Our first report looks at how Millennials and Gen Z (aged 18-38) collectively view the Sacramento region. How do these generations think about their communities and what are their preferences and priorities for the types of communities that they want to live in?
Regional Attitudes: The Environmental Poll (2019)
Valley Vision and Sacramento State’s Institute for Social Research (ISR) released The Environmental Poll in May 2019, the fourth study in a series that captures residents’ attitudes on important regional issues.
Valley Vision is excited to announce the results of a new scientific public opinion survey about environmental and climate priorities in the Sacramento region.

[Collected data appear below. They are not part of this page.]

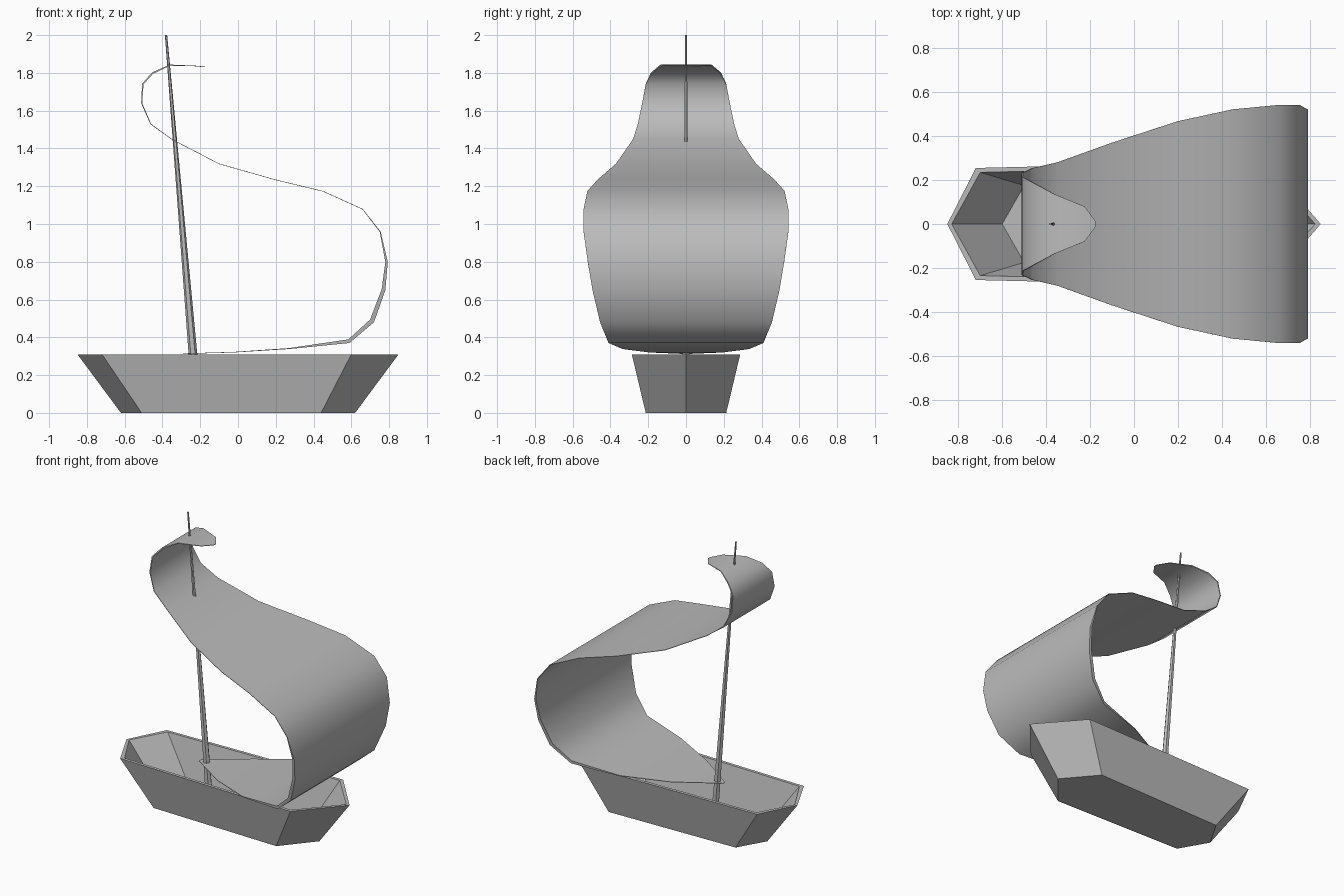
import bpy, bmesh, math
from mathutils import Vector

cube = bpy.data.objects.get("Cube")
if cube:
    bpy.data.objects.remove(cube, do_unlink=True)

grey = bpy.data.materials.new("plain grey")
grey.use_nodes = True
COLOUR = (0.5, 0.5, 0.5, 1)
grey.diffuse_color = COLOUR
grey.node_tree.nodes["Principled BSDF"].inputs["Base Color"].default_value = COLOUR


def finish(bm, name, smooth=None):
    bmesh.ops.recalc_face_normals(bm, faces=bm.faces)
    mesh = bpy.data.meshes.new(name)
    bm.to_mesh(mesh)
    bm.free()
    mesh.materials.append(grey)
    obj = bpy.data.objects.new(name, mesh)
    bpy.context.collection.objects.link(obj)
    if smooth:
        bpy.ops.object.select_all(action='DESELECT')
        obj.select_set(True)
        bpy.context.view_layer.objects.active = obj
        bpy.ops.object.shade_smooth_by_angle(angle=math.radians(smooth))
    return obj


def loft(bm, rings):
    """Join closed rings of equal size and cap both ends."""
    loops = [[bm.verts.new(p) for p in ring] for ring in rings]
    n = len(loops[0])
    for a, b in zip(loops, loops[1:]):
        for i in range(n):
            j = (i + 1) % n
            bm.faces.new((a[i], a[j], b[j], b[i]))
    bm.faces.new(loops[0])
    bm.faces.new(loops[-1])


# Hull: six-sided open boat with sloping walls
def outline(bow, shoulder, hip, stern, hw_bow, hw_stern, z):
    return [(bow, 0, z), (shoulder, -hw_bow, z), (hip, -hw_stern, z),
            (stern, 0, z), (hip, hw_stern, z), (shoulder, hw_bow, z)]


bm = bmesh.new()
loft(bm, [outline(-0.62, -0.51, 0.44, 0.62, 0.19, 0.213, 0),
          outline(-0.85, -0.72, 0.60, 0.85, 0.255, 0.287, 0.31),
          outline(-0.83, -0.70, 0.59, 0.825, 0.235, 0.265, 0.31),
          outline(-0.60, -0.50, 0.43, 0.60, 0.175, 0.195, 0.02)])
finish(bm, "hull")

# Mast: leaning, tapering pole that pierces the sail
bm = bmesh.new()
foot, tip = Vector((-0.214, 0, 0.02)), Vector((-0.381, 0, 2.0))
rings = []
for centre, r in ((foot, 0.026), (tip, 0.006)):
    rings.append([centre + Vector((math.cos(a) * r, math.sin(a) * r * 0.9, 0))
                  for a in (i * math.pi / 3 for i in range(6))])
loft(bm, rings)
finish(bm, "mast")

# Sail: curled sheet, stations are (x, z, half width, thickness)
STATIONS = [
    (-0.175, 1.83, 0.012, 0.003), (-0.225, 1.835, 0.08, 0.003),
    (-0.36, 1.838, 0.135, 0.006), (-0.45, 1.795, 0.185, 0.009),
    (-0.50, 1.74, 0.213, 0.008), (-0.507, 1.64, 0.232, 0.006),
    (-0.46, 1.53, 0.255, 0.004), (-0.35, 1.45, 0.28, 0.003),
    (-0.10, 1.32, 0.37, 0.003), (0.20, 1.235, 0.468, 0.003),
    (0.45, 1.175, 0.522, 0.003), (0.66, 1.08, 0.542, 0.003),
    (0.755, 0.96, 0.542, 0.005), (0.793, 0.80, 0.52, 0.013),
    (0.78, 0.65, 0.495, 0.02), (0.72, 0.48, 0.455, 0.025),
    (0.59, 0.37, 0.41, 0.02), (0.27, 0.338, 0.335, 0.005),
    (-0.02, 0.32, 0.195, 0.003), (-0.29, 0.312, 0.01, 0.003)]
path = [Vector((x, 0, z)) for x, z, _, _ in STATIONS]
bm = bmesh.new()
rings = []
for i, (x, z, hw, thick) in enumerate(STATIONS):
    t = (path[min(i + 1, len(path) - 1)] - path[max(i - 1, 0)]).normalized()
    inner = path[i] + Vector((t.z, 0, -t.x)) * thick
    side = Vector((0, hw, 0))
    rings.append([path[i] - side, path[i] + side, inner + side, inner - side])
loft(bm, rings)
finish(bm, "sail", smooth=50)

Read on to uncover opinions about green jobs, climate action, preservation of open space, and other new data to help public policy leaders make informed decisions.
Click here to view an interactive website featuring data from The Environmental Poll.
Regional Attitudes: The Livability Poll (2018)
Valley Vision and Sacramento State’s Institute for Social Research (ISR) released The Livability Poll in November 2018, the third study in a series that captures residents’ attitudes on important regional issues. The Livability Poll will serve as a benchmark study that Valley Vision will gauge progress on annually.
While quality of life is rated high by most respondents, the study also uncovered underlying tensions. The data show that respondents’ have concerns about lack of affordable housing, growing homelessness, issues of safety, and food insecurity.
“There are many ways that the region shines,” says Valley Vision’s chief executive Bill Mueller. “Inclusion, engagement, diversity, high access to basic necessities, and overall community pride are given high marks by poll respondents. But issues like poverty and growing economic disparities are eroding quality of life for some and disagreement over how the region ought to grow illustrate divisions in our communities that regional leaders need to address.”
Ensuring a high quality of life by supporting economic prosperity, social equity, and environmental sustainability is Valley Vision’s core mission, and that makes the Livability Poll our most important one to date. Visit The Livability Poll for a quick glance at top level findings.
Regional Attitudes About Transportation (2018)
Valley Vision and Sacramento State’s Institute for Social Research (ISR) fielded a public opinion survey that captured regional attitudes on transportation priorities. The scientific survey uncovers opinions about mobility, what investments should be made in our transportation systems, and provides new data to help public policy makers make informed decisions.
- 93% of respondents feel that transportation is of critical importance to business and job growth in the region
- That respondents view transportation as central to their quality of life
- That while 69% of respondents drive alone all or most of the time, they are willing to try other modes of transportation
Understanding local perspectives like these is critical to informed decision-making. That’s why Valley Vision and Sacramento State’s Institute for Social Research have teamed up to deliver scientific survey research of resident attitudes in our region.
Regional Attitudes About Civic Amenities (2017)
Valley Vision and Sacramento State’s Institute for Social Research (ISR) fielded a public opinion survey in April 2017 that captured regional attitudes on civic and cultural amenities.
Teaming together, we are using a proven, scientific method scaled to California’s Capital Region to capture the views and opinions of local residents on critical issues and share them with local policy makers. This findings report on civic amenities has uncovered a range of insights from residents that can inform upcoming public and private investment decisions for our parks and trails, museums, art galleries, and sports and entertainment venues.